══ THE RECORDS ══

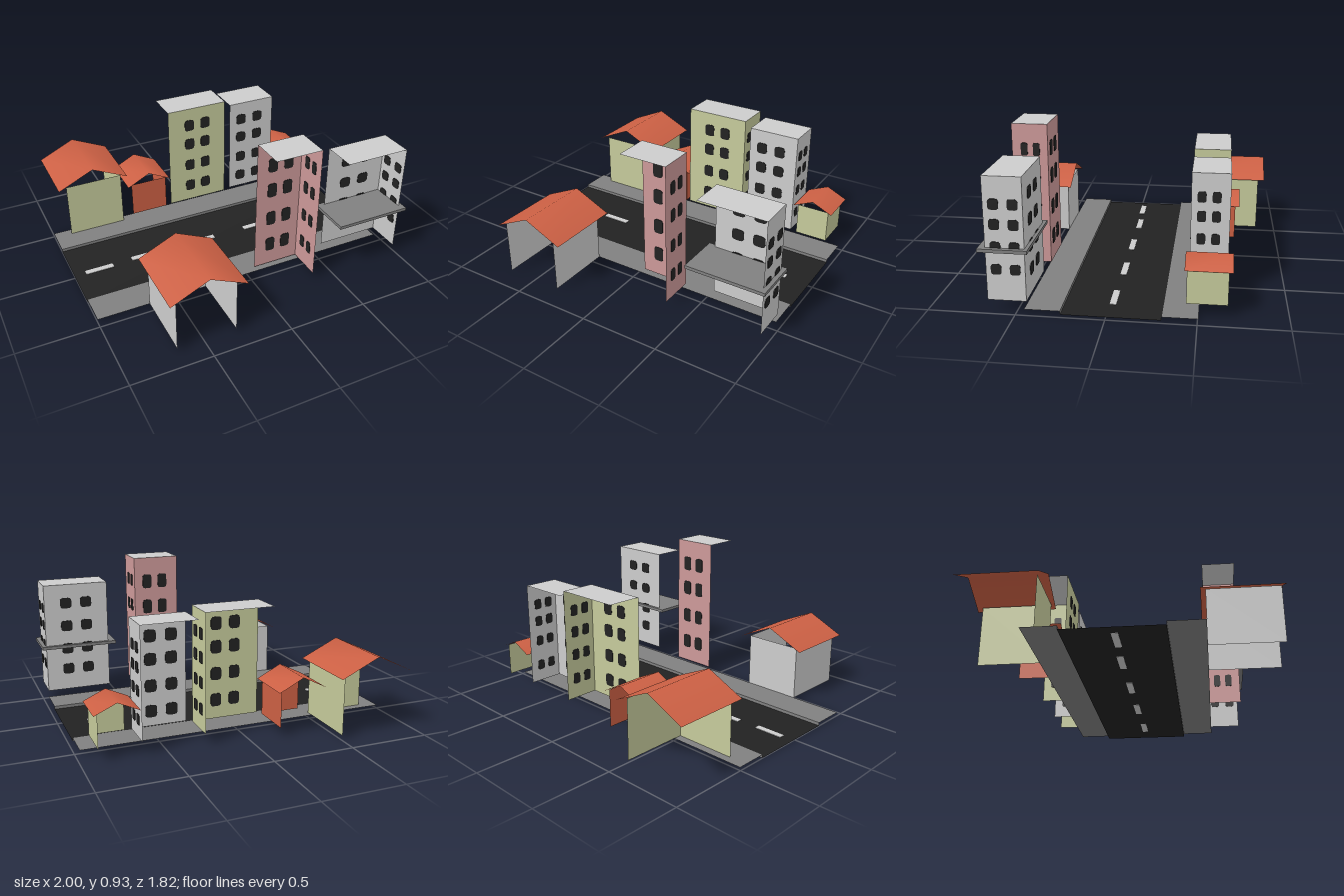
import * as THREE from 'three';

const mat = (name, color, double = true) => new THREE.MeshStandardMaterial({
  name, color, side: double ? THREE.DoubleSide : THREE.FrontSide });

export function createModel() {
  const M = {
    asphalt: mat('asphalt black', 0x222222),
    pavement: mat('pavement grey', 0x808080),
    pale: mat('pale grey', 0xcccccc),
    green: mat('soft green', 0xc5ca9b),
    pink: mat('dusty pink', 0xcd9999),
    tile: mat('tile orange', 0xcc6044),
  };
  const model = new THREE.Group();
  model.name = 'street';

  const add = (parent, name, geo, material, x = 0, y = 0, z = 0) => {
    const m = new THREE.Mesh(geo, material);
    m.name = name;
    m.position.set(x, y, z);
    parent.add(m);
    return m;
  };
  // Thin sheets: facing z, facing x, and lying flat
  const wallZ = (p, name, m, x0, x1, y0, y1, z) =>
    add(p, name, new THREE.PlaneGeometry(x1 - x0, y1 - y0), m, (x0 + x1) / 2, (y0 + y1) / 2, z);
  const wallX = (p, name, m, z0, z1, y0, y1, x) =>
    add(p, name, new THREE.PlaneGeometry(z1 - z0, y1 - y0).rotateY(Math.PI / 2), m, x, (y0 + y1) / 2, (z0 + z1) / 2);
  const flat = (p, name, m, x0, x1, z0, z1, y) =>
    add(p, name, new THREE.PlaneGeometry(x1 - x0, z1 - z0).rotateX(-Math.PI / 2), m, (x0 + x1) / 2, y, (z0 + z1) / 2);

  // Window plate with rounded corners, seen from both sides of its wall
  const windowGeo = (w, h) => {
    const s = new THREE.Shape(), a = w / 2, b = h / 2, r = Math.min(w, h) * 0.3;
    s.moveTo(-a + r, -b);
    s.lineTo(a - r, -b).quadraticCurveTo(a, -b, a, -b + r);
    s.lineTo(a, b - r).quadraticCurveTo(a, b, a - r, b);
    s.lineTo(-a + r, b).quadraticCurveTo(-a, b, -a, b - r);
    s.lineTo(-a, -b + r).quadraticCurveTo(-a, -b, -a + r, -b);
    return new THREE.ExtrudeGeometry(s, { depth: 0.006, bevelEnabled: false, curveSegments: 3 })
      .translate(0, 0, -0.003);
  };

  // Road with raised pavements, inner curbs and lane dashes
  const road = new THREE.Group();
  road.name = 'road';
  model.add(road);
  flat(road, 'roadSurface', M.asphalt, -1, 0.97, -0.305, 0.255, 0.002);
  flat(road, 'backPavement', M.pavement, -1, 0.97, -0.505, -0.305, 0.022);
  flat(road, 'frontPavement', M.pavement, -1, 0.97, 0.255, 0.457, 0.022);
  for (const z of [-0.305, 0.255]) wallZ(road, 'curb', M.pavement, -1, 0.97, 0, 0.022, z);
  for (const [x, z] of [[-0.833, -0.02], [-0.518, -0.03], [-0.105, -0.025], [0.307, -0.025], [0.722, -0.018]])
    add(road, 'laneDash', new THREE.BoxGeometry(0.185, 0.005, 0.038), M.pale, x, 0.0025, z);

  // Tower: street wall, right wall and flat roof, with window grids
  function tower({ name, m, x, z, y, street, cols, rows, size, sideCols, sideRows, sideSize }) {
    const g = new THREE.Group();
    g.name = name;
    model.add(g);
    wallZ(g, 'streetWall', m, x[0], x[1], y[0], y[1], street);
    wallX(g, 'rightWall', m, z[0], z[1], y[0], y[1], x[1]);
    flat(g, 'flatRoof', M.pale, x[0], x[1], z[0], z[1], y[1]);
    const front = windowGeo(...size), side = windowGeo(...sideSize).rotateY(Math.PI / 2);
    for (const wy of rows) for (const wx of cols) add(g, 'streetWindow', front, M.asphalt, wx, wy, street);
    for (const wy of sideRows) for (const wz of sideCols) add(g, 'sideWindow', side, M.asphalt, x[1], wy, wz);
    return g;
  }
  tower({ name: 'greenTower', m: M.green, x: [-0.155, 0.27], z: [-0.66, -0.44], y: [0.07, 0.787], street: -0.44,
    cols: [0, 0.118], rows: [0.663, 0.519, 0.353, 0.187], size: [0.068, 0.08],
    sideCols: [-0.5, -0.585], sideRows: [0.65, 0.51, 0.36, 0.2], sideSize: [0.05, 0.07] });
  tower({ name: 'backGreyTower', m: M.pale, x: [0.31, 0.648], z: [-0.66, -0.44], y: [0.08, 0.75], street: -0.44,
    cols: [0.4, 0.527], rows: [0.626, 0.487, 0.326, 0.171], size: [0.072, 0.075],
    sideCols: [-0.5, -0.583], sideRows: [0.61, 0.495, 0.36, 0.19], sideSize: [0.05, 0.065] });
  tower({ name: 'pinkTower', m: M.pink, x: [0.05, 0.353], z: [0.44, 0.66], y: [0.045, 0.932], street: 0.44,
    cols: [0.158, 0.265], rows: [0.77, 0.594, 0.39, 0.193], size: [0.062, 0.095],
    sideCols: [0.51, 0.585], sideRows: [0.775, 0.6, 0.4, 0.2], sideSize: [0.042, 0.08] });
  const shop = tower({ name: 'frontGreyTower', m: M.pale, x: [0.55, 0.97], z: [0.44, 0.66], y: [0.07, 0.787], street: 0.44,
    cols: [0.695, 0.828], rows: [0.663, 0.508, 0.353, 0.212], size: [0.075, 0.07],
    sideCols: [0.495, 0.602], sideRows: [0.63, 0.515, 0.385, 0.255], sideSize: [0.06, 0.062] });
  add(shop, 'canopySlab', new THREE.BoxGeometry(0.495, 0.02, 0.28), M.pavement, 0.75, 0.37, 0.56);

  // Gable roof sheet with the ridge along z; shared ridge points keep the shading soft
  function gable(x0, x1, z0, z1, eave, ridge) {
    const xm = (x0 + x1) / 2, geo = new THREE.BufferGeometry();
    geo.setAttribute('position', new THREE.Float32BufferAttribute([
      x0, eave, z0, x0, eave, z1, xm, ridge, z0, xm, ridge, z1, x1, eave, z0, x1, eave, z1], 3));
    geo.setIndex([0, 1, 3, 0, 3, 2, 2, 3, 5, 2, 5, 4]);
    geo.computeVertexNormals();
    return geo;
  }
  // House: walls left open at the rear, under a tiled gable
  function house({ name, m, x, z, y, street, roof, leftWall }) {
    const g = new THREE.Group();
    g.name = name;
    model.add(g);
    wallZ(g, 'streetWall', m, x[0], x[1], y[0], y[1], street);
    wallX(g, 'rightWall', m, z[0], z[1], y[0], y[1], x[1]);
    if (leftWall) wallX(g, 'leftWall', m, z[0], z[1], y[0], y[1], x[0]);
    add(g, 'gableRoof', gable(...roof), M.tile);
  }
  house({ name: 'greenHouse', m: M.green, x: [-0.89, -0.512], z: [-0.87, -0.455], y: [0.022, 0.392], street: -0.455,
    roof: [-0.945, -0.47, -0.91, -0.435, 0.383, 0.493] });
  house({ name: 'orangeHouse', m: M.tile, x: [-0.44, -0.187], z: [-0.71, -0.45], y: [0.058, 0.294], street: -0.45,
    roof: [-0.467, -0.16, -0.738, -0.435, 0.286, 0.363] });
  house({ name: 'smallGreenHouse', m: M.green, x: [0.69, 0.9], z: [-0.663, -0.435], y: [0.077, 0.288], street: -0.435,
    roof: [0.66, 0.925, -0.685, -0.423, 0.28, 0.34] });
  house({ name: 'greyHouse', m: M.pale, x: [-0.672, -0.3], z: [0.457, 0.88], y: [0.022, 0.364], street: 0.457,
    roof: [-0.715, -0.24, 0.427, 0.905, 0.354, 0.464], leftWall: true });

  return model;
}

═══

TASK ITEM:
Please go through the entries and show every line with the word "true".

WRITTEN SOLUTION:
const mat = (name, color, double = true) => new THREE.MeshStandardMaterial({
    roof: [-0.715, -0.24, 0.427, 0.905, 0.354, 0.464], leftWall: true });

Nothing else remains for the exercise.